- Data excerpts:

================================

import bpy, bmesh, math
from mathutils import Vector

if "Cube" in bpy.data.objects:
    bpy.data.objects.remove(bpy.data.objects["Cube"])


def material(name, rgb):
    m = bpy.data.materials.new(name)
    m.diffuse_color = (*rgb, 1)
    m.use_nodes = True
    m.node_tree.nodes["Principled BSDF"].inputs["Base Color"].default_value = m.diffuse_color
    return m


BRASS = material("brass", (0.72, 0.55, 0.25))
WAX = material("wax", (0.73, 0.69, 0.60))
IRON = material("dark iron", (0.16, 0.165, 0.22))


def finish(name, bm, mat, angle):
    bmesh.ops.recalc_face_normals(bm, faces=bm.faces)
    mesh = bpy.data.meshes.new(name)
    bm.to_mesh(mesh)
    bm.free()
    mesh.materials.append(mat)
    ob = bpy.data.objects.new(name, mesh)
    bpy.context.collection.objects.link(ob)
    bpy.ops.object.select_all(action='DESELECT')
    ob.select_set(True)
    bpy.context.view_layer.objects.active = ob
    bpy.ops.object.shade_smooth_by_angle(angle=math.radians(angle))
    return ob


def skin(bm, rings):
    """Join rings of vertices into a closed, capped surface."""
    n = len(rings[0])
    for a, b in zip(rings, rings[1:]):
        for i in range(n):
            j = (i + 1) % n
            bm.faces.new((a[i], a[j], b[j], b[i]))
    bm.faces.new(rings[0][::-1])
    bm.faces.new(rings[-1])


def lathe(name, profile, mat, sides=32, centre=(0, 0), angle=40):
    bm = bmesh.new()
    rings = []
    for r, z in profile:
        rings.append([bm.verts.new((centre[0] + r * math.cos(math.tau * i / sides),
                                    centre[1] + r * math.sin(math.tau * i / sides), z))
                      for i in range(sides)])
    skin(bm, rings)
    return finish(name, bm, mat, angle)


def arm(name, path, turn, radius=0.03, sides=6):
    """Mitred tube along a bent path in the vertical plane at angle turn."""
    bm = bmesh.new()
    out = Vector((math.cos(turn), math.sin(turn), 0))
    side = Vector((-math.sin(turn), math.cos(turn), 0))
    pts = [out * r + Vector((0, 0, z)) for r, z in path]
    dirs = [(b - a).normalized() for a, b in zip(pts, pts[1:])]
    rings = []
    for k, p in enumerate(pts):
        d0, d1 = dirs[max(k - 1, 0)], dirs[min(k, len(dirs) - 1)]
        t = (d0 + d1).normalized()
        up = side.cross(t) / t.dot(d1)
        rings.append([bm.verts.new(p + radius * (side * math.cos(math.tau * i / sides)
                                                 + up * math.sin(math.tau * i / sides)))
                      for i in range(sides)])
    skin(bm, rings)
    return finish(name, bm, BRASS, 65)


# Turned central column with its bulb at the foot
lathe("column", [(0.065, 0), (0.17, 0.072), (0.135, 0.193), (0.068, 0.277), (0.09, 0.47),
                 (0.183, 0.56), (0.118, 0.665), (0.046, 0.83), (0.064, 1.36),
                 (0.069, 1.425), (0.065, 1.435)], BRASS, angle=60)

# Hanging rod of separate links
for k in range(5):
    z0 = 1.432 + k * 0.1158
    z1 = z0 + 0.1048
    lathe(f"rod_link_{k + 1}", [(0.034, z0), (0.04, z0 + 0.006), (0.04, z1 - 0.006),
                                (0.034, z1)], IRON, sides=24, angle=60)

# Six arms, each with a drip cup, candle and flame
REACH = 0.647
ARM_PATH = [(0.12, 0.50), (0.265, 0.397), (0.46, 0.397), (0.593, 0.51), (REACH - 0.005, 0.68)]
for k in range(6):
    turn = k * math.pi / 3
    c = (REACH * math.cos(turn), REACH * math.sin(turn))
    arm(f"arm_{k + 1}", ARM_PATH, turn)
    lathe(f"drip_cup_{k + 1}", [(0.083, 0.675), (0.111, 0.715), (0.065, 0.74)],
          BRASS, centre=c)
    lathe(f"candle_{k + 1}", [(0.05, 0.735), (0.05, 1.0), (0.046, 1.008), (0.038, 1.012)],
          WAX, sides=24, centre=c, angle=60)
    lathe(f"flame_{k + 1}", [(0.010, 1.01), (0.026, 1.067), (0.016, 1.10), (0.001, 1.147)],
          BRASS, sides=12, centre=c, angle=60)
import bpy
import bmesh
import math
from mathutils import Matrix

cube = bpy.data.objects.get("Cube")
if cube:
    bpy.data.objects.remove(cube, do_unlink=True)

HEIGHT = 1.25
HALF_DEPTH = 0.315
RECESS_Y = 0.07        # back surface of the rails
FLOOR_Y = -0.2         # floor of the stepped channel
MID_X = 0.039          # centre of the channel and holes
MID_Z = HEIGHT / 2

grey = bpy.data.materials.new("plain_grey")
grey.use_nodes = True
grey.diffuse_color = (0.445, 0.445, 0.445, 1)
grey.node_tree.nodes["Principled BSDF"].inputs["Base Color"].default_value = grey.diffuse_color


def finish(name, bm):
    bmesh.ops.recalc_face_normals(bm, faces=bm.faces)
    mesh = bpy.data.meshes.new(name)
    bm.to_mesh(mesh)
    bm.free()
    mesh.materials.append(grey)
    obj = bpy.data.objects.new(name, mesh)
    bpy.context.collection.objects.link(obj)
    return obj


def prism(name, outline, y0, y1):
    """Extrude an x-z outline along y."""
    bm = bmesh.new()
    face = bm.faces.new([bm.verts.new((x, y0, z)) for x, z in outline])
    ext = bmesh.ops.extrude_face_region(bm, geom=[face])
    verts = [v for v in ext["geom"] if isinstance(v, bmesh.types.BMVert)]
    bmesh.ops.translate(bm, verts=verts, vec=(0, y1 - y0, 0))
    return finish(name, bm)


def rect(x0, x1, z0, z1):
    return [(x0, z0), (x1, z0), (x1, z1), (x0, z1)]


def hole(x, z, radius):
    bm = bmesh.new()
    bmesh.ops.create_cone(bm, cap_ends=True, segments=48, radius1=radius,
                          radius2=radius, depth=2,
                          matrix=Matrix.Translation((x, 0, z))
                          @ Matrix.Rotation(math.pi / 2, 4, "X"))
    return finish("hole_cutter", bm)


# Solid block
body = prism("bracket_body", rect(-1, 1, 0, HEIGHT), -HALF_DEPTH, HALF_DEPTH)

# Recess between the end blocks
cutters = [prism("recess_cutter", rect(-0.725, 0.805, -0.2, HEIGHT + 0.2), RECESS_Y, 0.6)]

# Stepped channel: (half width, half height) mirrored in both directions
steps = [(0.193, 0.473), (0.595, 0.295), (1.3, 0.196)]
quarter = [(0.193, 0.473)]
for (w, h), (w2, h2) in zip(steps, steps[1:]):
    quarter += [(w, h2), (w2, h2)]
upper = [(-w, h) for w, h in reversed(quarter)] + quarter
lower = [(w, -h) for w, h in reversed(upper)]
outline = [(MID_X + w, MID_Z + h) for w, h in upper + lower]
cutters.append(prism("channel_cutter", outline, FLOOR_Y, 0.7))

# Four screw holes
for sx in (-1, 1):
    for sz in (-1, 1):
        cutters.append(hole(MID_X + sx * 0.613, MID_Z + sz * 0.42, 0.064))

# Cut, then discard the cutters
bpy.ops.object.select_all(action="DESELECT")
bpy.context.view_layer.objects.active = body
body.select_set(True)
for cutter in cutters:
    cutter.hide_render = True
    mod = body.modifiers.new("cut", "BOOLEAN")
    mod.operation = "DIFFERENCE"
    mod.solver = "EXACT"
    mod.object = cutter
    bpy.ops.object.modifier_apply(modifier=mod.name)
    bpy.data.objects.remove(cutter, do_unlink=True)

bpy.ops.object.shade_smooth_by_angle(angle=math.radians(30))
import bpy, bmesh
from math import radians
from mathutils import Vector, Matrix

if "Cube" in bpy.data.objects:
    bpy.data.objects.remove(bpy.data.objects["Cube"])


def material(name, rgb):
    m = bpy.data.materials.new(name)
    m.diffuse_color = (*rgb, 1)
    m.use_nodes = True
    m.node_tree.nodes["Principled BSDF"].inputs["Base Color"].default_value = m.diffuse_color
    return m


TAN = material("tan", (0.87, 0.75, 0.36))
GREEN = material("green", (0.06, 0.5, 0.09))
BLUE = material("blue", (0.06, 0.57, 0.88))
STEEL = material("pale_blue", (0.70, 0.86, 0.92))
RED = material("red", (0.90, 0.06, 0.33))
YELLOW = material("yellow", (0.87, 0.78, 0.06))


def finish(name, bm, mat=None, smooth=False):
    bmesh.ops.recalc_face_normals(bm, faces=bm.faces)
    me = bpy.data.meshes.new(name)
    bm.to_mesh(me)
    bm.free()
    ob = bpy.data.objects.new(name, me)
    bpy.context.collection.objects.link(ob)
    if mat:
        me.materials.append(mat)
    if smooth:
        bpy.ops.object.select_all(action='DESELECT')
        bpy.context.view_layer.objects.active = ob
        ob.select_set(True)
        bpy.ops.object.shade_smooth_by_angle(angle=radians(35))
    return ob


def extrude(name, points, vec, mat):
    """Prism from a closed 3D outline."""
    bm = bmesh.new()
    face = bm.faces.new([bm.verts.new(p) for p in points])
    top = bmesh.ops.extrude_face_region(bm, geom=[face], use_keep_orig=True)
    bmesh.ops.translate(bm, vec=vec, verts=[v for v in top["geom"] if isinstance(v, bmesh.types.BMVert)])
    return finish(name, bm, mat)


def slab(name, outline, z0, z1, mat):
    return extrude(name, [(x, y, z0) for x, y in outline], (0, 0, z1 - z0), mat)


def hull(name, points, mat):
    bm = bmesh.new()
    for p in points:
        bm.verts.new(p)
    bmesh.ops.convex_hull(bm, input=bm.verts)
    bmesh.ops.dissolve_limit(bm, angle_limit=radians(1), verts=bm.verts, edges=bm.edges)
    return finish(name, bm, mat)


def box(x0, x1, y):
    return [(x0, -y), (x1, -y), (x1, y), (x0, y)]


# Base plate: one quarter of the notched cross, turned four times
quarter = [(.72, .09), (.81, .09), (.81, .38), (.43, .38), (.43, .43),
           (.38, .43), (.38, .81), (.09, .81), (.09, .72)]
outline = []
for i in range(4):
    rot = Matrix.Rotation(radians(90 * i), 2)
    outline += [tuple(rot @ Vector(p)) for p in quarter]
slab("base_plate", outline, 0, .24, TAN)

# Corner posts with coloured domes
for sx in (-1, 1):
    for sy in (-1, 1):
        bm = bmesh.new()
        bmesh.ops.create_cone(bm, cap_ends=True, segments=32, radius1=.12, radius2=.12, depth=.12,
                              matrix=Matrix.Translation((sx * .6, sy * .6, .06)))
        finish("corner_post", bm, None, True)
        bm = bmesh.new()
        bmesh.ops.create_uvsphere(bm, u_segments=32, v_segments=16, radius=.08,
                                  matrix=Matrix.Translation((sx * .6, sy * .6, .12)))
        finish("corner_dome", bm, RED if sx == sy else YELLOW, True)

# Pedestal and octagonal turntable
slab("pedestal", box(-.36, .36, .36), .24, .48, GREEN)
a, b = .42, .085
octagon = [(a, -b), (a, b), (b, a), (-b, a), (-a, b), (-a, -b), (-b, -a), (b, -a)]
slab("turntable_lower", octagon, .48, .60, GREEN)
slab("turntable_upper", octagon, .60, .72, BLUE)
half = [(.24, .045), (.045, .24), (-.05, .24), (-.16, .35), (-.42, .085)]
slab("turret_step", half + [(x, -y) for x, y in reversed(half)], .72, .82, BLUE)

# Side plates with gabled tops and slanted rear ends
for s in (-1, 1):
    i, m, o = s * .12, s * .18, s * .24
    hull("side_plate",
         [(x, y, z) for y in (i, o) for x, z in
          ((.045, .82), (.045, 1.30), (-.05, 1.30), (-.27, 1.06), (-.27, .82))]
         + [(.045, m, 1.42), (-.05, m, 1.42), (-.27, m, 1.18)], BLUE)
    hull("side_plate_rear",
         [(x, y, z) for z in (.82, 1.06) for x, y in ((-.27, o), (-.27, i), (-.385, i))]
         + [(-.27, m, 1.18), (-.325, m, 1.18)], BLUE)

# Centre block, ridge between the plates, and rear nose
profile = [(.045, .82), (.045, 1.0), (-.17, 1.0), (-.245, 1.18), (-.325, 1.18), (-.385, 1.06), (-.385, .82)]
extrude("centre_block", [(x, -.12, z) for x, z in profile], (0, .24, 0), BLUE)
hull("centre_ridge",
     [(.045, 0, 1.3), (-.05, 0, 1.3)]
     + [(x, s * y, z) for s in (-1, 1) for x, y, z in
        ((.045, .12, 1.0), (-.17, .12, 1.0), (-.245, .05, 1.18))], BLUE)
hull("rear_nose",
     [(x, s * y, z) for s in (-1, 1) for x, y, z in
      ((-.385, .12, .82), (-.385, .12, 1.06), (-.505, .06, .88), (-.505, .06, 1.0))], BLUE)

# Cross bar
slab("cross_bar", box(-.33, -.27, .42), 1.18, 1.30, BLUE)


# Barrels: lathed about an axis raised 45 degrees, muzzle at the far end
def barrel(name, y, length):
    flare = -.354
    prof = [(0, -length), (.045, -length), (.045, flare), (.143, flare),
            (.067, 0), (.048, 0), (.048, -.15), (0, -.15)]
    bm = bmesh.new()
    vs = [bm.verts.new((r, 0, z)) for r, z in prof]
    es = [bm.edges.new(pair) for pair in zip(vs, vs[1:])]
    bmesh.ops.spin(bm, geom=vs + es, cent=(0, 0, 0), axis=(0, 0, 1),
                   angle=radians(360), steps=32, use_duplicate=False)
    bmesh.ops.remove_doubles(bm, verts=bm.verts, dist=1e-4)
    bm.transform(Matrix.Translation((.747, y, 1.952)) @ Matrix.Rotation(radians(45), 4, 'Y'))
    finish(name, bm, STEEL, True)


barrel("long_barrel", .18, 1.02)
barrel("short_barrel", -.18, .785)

================================

- Work request: Give again exactly, and only, the lines above starting at the one with "es = [bm.edges.new(pair)" and ending at the one with "finish(name, bm, STEEL, True)".

- Solved problem:
    es = [bm.edges.new(pair) for pair in zip(vs, vs[1:])]
    bmesh.ops.spin(bm, geom=vs + es, cent=(0, 0, 0), axis=(0, 0, 1),
                   angle=radians(360), steps=32, use_duplicate=False)
    bmesh.ops.remove_doubles(bm, verts=bm.verts, dist=1e-4)
    bm.transform(Matrix.Translation((.747, y, 1.952)) @ Matrix.Rotation(radians(45), 4, 'Y'))
    finish(name, bm, STEEL, True)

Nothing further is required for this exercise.